((
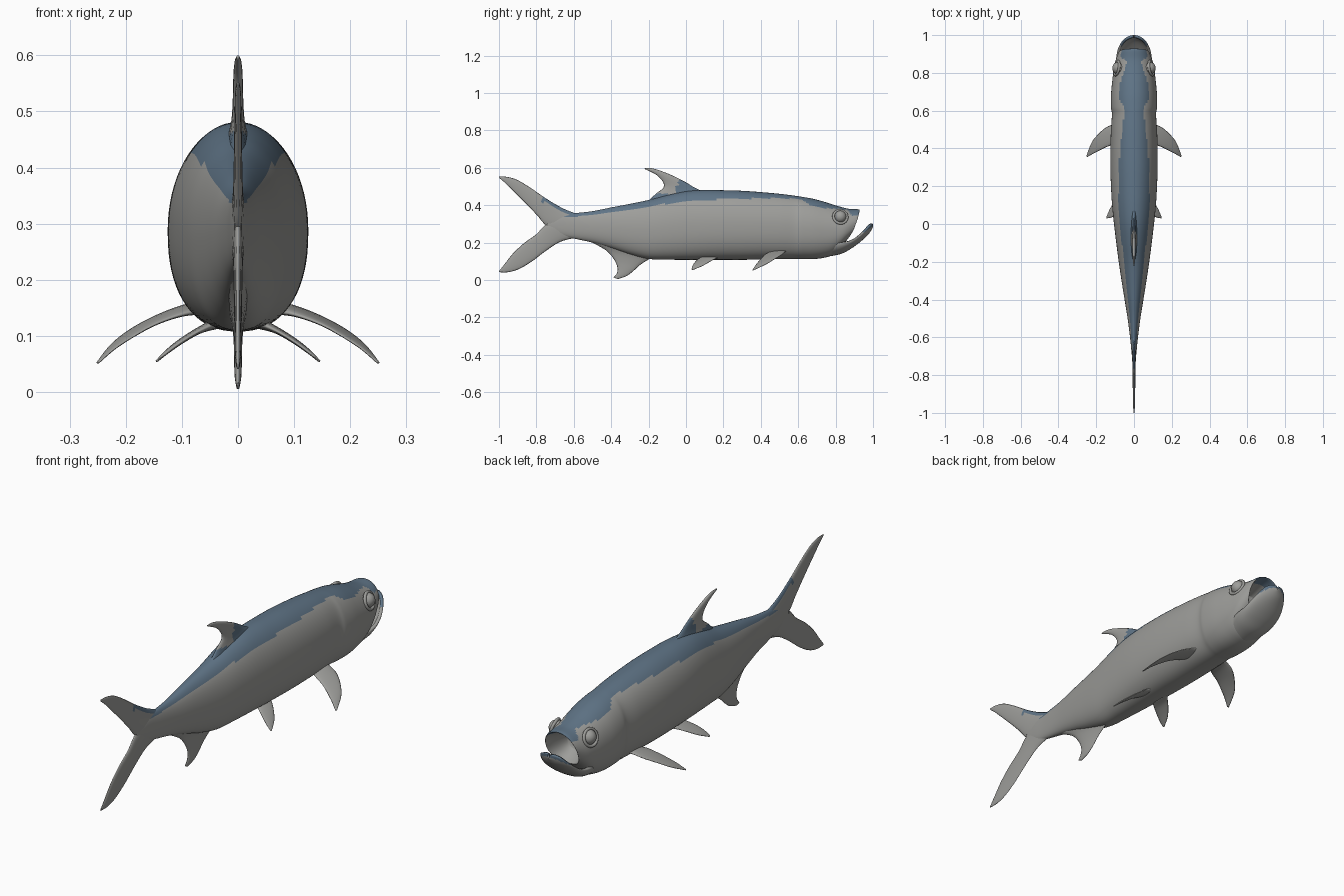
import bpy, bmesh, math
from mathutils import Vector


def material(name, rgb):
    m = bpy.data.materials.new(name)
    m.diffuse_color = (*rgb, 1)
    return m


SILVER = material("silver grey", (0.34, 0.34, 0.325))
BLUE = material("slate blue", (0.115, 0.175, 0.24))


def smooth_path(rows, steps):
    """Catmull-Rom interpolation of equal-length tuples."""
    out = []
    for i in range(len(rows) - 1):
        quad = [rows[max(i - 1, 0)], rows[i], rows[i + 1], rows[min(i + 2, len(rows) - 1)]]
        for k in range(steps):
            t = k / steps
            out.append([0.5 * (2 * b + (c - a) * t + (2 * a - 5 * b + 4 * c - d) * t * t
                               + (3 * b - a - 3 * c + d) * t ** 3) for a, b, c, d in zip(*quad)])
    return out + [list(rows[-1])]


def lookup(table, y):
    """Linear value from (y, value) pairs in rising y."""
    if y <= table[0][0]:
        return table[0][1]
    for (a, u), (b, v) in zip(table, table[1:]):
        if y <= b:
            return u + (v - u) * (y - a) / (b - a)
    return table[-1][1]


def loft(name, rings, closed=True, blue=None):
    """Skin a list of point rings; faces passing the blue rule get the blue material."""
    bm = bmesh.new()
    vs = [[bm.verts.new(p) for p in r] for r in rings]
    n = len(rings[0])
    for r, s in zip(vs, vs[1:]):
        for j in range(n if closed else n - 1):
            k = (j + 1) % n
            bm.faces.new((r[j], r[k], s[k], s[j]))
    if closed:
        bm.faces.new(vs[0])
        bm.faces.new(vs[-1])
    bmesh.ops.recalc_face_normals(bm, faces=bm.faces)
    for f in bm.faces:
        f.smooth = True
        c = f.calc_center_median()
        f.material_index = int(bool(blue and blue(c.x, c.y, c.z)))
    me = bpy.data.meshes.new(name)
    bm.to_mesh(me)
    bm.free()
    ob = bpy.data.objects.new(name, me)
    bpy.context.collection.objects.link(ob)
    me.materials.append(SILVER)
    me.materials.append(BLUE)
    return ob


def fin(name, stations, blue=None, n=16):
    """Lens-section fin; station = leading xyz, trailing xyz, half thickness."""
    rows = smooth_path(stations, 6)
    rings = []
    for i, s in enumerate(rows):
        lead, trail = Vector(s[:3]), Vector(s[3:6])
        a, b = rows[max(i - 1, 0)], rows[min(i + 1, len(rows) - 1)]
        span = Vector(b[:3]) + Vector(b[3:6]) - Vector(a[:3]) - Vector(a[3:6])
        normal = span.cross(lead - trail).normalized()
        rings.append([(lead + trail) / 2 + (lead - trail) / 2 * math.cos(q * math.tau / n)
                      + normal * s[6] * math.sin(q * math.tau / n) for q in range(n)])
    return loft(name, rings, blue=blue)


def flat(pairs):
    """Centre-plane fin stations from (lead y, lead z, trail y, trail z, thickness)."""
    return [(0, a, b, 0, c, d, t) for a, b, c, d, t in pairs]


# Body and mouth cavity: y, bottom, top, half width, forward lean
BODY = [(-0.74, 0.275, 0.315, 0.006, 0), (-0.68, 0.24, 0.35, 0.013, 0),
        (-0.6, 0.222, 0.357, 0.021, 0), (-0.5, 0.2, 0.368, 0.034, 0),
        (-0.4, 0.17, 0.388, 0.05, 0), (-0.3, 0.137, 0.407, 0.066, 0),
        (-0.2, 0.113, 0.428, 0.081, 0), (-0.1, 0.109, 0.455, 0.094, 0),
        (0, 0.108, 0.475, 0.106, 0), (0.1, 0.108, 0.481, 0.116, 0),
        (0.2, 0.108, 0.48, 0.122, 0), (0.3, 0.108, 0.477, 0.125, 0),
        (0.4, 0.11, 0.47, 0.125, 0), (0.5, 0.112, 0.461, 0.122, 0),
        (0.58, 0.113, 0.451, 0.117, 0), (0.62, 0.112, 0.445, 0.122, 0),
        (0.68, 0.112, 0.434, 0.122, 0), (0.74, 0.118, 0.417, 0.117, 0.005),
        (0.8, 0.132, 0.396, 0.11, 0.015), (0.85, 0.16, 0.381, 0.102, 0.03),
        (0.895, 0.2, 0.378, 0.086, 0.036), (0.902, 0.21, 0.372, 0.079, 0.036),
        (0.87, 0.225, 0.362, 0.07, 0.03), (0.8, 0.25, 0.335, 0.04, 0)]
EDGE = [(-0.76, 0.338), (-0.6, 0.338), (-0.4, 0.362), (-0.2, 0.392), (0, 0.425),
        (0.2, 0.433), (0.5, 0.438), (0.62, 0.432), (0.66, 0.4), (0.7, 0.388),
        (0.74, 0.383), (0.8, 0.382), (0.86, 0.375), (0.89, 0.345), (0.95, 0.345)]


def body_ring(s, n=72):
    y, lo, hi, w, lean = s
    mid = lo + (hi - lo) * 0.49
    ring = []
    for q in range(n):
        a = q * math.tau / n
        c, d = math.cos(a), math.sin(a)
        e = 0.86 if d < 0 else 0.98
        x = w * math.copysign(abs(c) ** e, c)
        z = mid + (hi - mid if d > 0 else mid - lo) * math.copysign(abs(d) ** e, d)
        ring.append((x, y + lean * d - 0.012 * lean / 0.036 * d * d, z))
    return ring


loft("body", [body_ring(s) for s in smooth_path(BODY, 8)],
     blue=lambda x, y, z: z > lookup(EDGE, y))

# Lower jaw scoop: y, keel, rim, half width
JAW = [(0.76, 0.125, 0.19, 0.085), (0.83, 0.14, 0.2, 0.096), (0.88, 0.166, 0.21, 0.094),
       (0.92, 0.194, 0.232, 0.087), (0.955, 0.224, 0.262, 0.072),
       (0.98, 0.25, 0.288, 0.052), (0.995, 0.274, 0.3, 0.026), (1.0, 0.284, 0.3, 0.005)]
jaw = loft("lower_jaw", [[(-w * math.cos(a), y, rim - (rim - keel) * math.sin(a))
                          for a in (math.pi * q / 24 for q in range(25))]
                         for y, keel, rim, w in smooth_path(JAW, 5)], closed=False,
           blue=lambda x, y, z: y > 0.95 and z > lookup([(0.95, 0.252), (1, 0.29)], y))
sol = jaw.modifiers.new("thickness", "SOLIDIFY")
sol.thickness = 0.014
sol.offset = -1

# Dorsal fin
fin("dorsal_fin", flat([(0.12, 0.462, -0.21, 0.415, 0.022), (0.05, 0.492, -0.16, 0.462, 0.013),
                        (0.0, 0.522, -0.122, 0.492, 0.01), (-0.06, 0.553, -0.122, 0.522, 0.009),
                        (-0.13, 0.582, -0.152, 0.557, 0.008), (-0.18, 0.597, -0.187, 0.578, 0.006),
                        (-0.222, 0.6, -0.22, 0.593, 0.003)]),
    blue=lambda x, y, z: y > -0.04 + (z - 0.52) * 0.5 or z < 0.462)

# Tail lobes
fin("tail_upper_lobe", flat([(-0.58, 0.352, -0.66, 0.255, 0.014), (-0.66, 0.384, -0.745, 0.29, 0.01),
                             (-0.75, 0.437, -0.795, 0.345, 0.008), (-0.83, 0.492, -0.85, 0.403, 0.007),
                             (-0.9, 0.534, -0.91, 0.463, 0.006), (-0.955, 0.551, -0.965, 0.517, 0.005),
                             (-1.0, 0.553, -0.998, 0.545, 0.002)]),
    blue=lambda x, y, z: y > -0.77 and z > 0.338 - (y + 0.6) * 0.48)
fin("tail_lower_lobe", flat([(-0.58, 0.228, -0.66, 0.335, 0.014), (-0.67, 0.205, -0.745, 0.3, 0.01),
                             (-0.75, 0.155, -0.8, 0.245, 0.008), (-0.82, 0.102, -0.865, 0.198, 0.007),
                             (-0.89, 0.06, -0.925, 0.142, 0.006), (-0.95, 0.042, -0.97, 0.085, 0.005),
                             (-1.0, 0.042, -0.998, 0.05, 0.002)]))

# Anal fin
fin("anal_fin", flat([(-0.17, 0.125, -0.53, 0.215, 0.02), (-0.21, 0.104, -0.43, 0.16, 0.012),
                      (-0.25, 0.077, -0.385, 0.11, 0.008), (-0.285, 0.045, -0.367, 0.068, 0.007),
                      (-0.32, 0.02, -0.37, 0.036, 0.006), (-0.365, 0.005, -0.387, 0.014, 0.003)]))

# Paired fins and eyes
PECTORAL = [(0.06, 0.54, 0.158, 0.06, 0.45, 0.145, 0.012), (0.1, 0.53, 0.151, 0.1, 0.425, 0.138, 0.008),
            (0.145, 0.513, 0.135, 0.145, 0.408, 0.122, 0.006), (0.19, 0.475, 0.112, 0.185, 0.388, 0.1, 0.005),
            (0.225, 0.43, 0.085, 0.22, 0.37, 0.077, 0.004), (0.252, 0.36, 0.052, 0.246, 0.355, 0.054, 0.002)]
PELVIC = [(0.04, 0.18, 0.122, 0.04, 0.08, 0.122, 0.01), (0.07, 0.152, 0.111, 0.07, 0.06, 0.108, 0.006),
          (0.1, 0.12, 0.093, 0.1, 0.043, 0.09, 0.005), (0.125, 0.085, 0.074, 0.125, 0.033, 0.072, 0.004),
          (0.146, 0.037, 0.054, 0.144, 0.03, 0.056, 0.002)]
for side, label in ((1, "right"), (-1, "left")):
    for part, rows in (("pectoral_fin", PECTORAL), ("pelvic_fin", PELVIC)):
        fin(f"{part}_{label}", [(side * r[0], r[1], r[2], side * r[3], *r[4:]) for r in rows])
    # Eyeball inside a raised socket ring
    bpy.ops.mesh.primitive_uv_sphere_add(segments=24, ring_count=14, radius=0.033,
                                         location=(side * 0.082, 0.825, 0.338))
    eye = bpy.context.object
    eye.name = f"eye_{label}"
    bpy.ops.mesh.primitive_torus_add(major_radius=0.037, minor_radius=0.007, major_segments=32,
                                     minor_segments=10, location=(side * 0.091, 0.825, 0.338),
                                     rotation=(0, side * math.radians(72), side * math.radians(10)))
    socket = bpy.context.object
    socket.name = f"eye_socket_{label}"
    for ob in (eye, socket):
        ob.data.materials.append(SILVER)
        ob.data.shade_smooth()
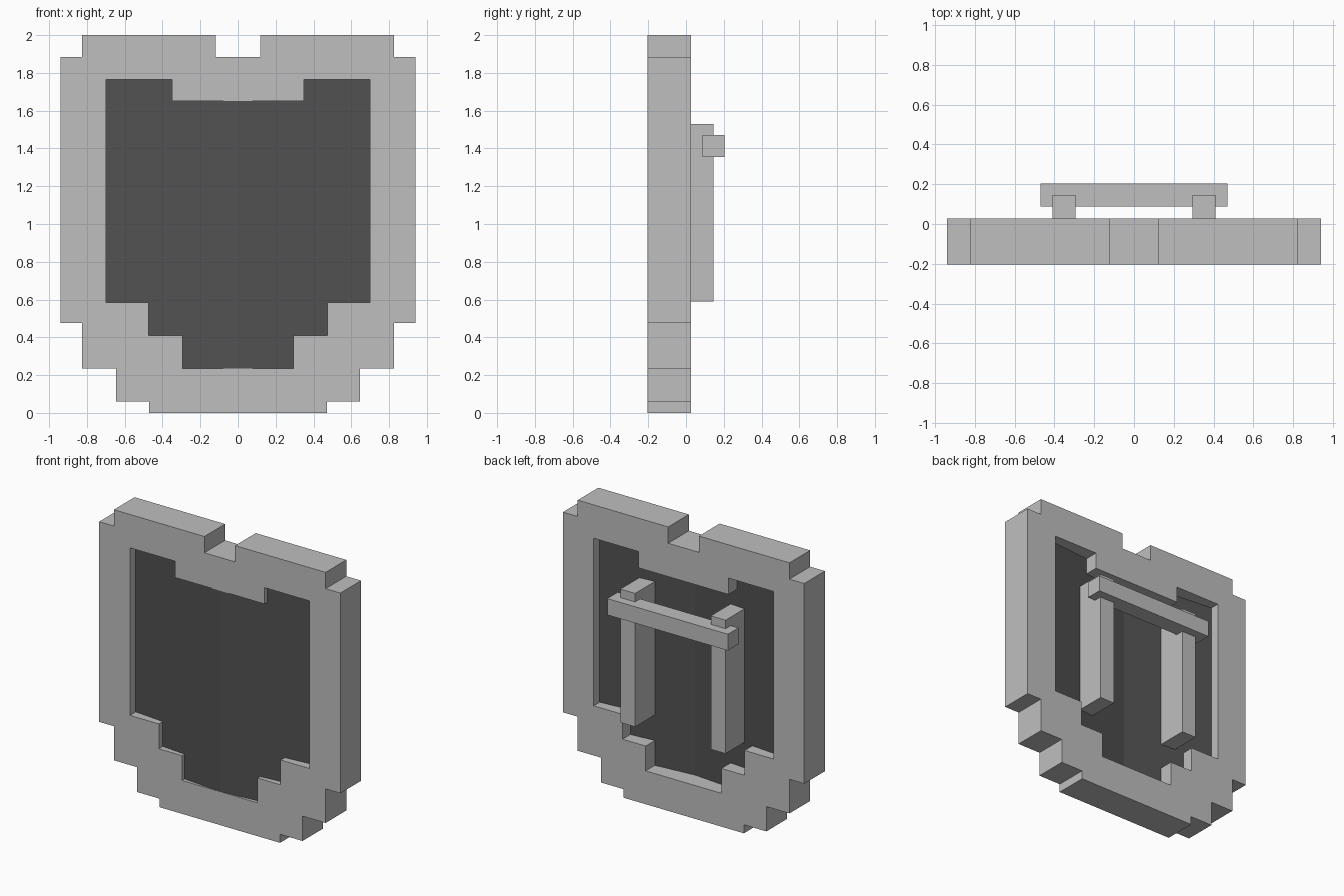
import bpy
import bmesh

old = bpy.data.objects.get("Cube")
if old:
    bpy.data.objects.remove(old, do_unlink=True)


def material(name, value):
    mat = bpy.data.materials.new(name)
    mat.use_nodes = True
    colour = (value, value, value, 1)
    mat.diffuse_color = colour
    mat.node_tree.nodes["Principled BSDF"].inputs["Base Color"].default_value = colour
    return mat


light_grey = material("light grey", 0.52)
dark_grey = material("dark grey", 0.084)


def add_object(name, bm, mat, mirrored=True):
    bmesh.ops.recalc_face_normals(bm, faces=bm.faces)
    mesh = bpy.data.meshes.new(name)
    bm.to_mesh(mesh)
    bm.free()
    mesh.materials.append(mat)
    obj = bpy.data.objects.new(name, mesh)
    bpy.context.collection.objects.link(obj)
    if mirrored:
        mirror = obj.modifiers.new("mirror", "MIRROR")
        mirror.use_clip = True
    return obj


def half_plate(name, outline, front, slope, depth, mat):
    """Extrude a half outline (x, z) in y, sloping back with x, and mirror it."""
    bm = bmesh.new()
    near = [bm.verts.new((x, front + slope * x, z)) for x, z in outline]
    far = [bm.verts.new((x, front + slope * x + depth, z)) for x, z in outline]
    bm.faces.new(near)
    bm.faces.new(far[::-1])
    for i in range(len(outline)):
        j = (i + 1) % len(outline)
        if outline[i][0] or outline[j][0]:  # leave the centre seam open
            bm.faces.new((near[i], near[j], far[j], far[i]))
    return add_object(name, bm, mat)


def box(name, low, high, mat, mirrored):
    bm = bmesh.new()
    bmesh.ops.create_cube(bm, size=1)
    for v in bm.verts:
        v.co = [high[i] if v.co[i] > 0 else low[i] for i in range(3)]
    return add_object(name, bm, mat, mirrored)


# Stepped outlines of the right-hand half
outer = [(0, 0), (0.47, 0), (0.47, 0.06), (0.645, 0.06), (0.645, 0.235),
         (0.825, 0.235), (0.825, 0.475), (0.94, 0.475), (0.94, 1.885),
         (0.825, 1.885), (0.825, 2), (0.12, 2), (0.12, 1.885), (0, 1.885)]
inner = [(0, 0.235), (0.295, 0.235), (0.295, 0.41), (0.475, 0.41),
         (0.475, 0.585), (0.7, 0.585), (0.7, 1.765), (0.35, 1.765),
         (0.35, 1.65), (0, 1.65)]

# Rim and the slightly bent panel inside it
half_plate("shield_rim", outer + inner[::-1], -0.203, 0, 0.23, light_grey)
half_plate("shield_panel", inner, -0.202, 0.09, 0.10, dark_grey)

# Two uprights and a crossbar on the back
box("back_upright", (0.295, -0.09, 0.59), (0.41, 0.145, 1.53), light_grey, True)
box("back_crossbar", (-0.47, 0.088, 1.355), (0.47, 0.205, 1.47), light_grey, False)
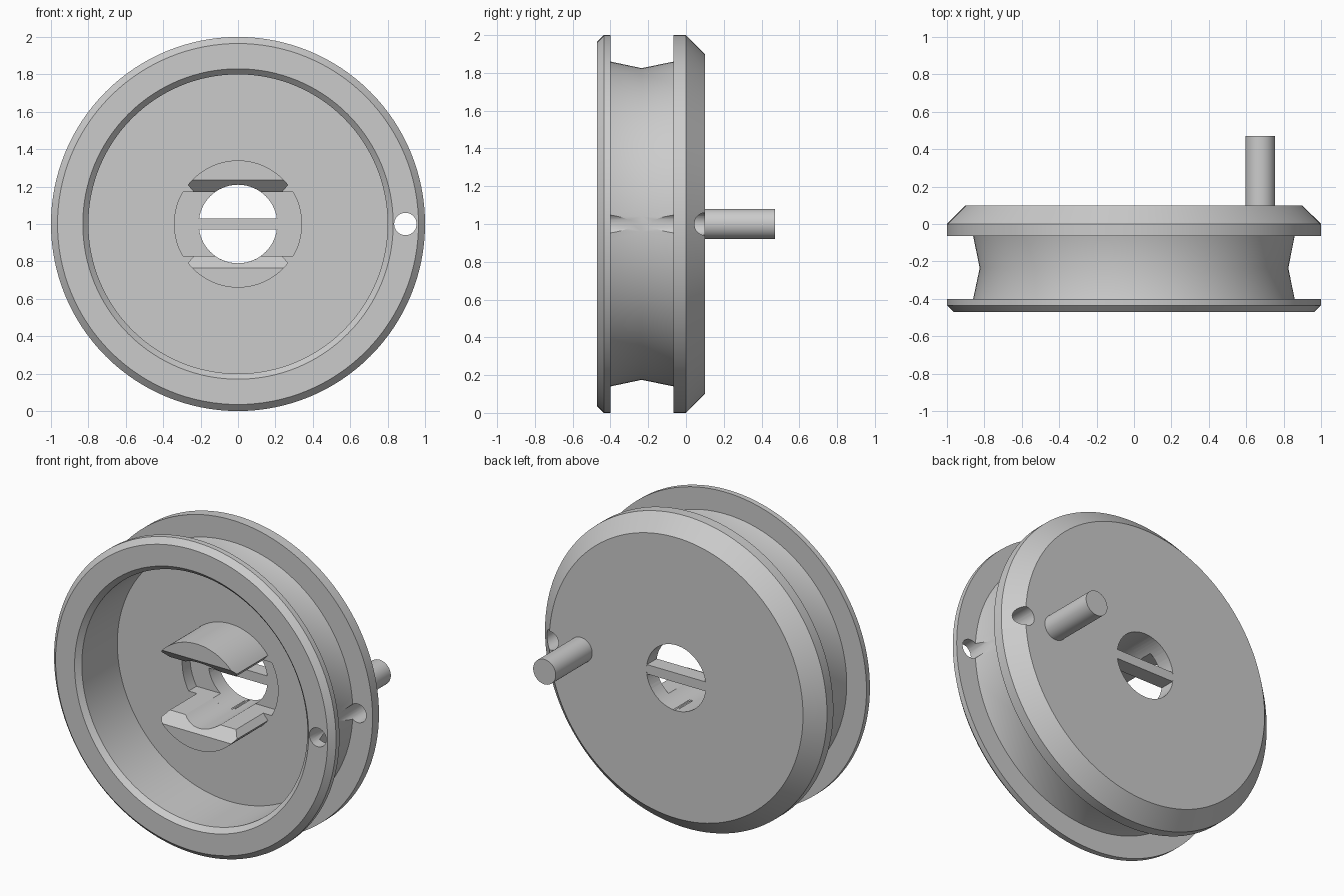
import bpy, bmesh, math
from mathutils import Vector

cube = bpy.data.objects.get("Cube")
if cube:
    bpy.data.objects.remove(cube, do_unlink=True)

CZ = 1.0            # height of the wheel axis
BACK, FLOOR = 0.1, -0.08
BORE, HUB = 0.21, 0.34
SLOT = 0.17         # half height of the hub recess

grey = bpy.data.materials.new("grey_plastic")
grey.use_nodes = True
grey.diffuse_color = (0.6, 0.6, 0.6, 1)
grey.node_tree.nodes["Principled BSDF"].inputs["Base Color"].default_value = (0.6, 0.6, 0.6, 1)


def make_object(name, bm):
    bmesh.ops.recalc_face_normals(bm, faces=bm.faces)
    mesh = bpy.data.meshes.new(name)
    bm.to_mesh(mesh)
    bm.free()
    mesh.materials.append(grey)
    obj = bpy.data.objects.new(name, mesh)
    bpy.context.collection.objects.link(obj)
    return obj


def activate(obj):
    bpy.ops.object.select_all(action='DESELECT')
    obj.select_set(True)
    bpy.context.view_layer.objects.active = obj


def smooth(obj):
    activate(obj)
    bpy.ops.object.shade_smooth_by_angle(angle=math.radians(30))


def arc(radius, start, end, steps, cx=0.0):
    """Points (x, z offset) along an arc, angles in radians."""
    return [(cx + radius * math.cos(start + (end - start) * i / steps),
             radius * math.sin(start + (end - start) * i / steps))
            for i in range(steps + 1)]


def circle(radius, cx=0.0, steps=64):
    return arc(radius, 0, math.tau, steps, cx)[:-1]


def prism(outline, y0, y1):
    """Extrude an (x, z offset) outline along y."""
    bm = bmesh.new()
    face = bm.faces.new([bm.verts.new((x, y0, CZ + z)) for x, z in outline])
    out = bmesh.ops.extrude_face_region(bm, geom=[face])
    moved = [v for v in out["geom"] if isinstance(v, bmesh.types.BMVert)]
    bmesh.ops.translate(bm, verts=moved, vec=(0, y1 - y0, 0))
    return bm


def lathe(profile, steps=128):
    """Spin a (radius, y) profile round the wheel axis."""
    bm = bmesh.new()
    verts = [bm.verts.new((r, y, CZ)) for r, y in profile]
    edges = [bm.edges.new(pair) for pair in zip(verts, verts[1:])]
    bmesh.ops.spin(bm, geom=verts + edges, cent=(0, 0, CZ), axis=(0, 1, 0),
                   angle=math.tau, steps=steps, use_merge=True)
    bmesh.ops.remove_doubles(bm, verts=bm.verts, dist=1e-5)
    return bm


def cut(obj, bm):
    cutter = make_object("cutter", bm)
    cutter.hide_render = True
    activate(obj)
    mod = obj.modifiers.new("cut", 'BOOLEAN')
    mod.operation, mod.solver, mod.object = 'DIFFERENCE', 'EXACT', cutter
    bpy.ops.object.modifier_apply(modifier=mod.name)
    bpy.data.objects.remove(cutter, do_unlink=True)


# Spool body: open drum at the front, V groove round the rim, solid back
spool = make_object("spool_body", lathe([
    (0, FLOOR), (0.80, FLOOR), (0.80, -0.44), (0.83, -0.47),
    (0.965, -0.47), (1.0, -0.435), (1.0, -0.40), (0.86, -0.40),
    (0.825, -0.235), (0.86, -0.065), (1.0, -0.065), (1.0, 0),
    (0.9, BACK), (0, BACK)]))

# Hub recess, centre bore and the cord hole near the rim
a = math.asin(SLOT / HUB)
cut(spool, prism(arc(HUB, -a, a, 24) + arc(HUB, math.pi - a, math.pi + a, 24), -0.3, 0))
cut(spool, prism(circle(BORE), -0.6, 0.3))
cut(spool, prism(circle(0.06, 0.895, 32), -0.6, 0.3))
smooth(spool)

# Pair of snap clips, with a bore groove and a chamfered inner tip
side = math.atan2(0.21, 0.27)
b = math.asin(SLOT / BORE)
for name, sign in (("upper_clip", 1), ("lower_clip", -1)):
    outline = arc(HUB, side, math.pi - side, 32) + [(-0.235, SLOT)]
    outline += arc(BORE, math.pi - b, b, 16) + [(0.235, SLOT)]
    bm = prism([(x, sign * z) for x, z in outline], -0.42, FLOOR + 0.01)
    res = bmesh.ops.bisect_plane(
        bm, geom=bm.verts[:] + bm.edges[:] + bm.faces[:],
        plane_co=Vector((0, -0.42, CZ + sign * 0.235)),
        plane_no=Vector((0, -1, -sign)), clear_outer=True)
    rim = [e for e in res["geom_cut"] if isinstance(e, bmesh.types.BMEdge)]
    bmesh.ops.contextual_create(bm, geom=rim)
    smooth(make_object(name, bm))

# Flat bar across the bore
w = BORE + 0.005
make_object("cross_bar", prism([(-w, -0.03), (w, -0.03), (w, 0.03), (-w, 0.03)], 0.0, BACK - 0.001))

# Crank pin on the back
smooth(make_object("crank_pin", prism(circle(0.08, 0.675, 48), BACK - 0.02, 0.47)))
))
--- The problem ---
Whenever "prism" occurs in a line of the entries, copy that line.

--- Output ---
def prism(outline, y0, y1):
cut(spool, prism(arc(HUB, -a, a, 24) + arc(HUB, math.pi - a, math.pi + a, 24), -0.3, 0))
cut(spool, prism(circle(BORE), -0.6, 0.3))
cut(spool, prism(circle(0.06, 0.895, 32), -0.6, 0.3))
    bm = prism([(x, sign * z) for x, z in outline], -0.42, FLOOR + 0.01)
make_object("cross_bar", prism([(-w, -0.03), (w, -0.03), (w, 0.03), (-w, 0.03)], 0.0, BACK - 0.001))
smooth(make_object("crank_pin", prism(circle(0.08, 0.675, 48), BACK - 0.02, 0.47)))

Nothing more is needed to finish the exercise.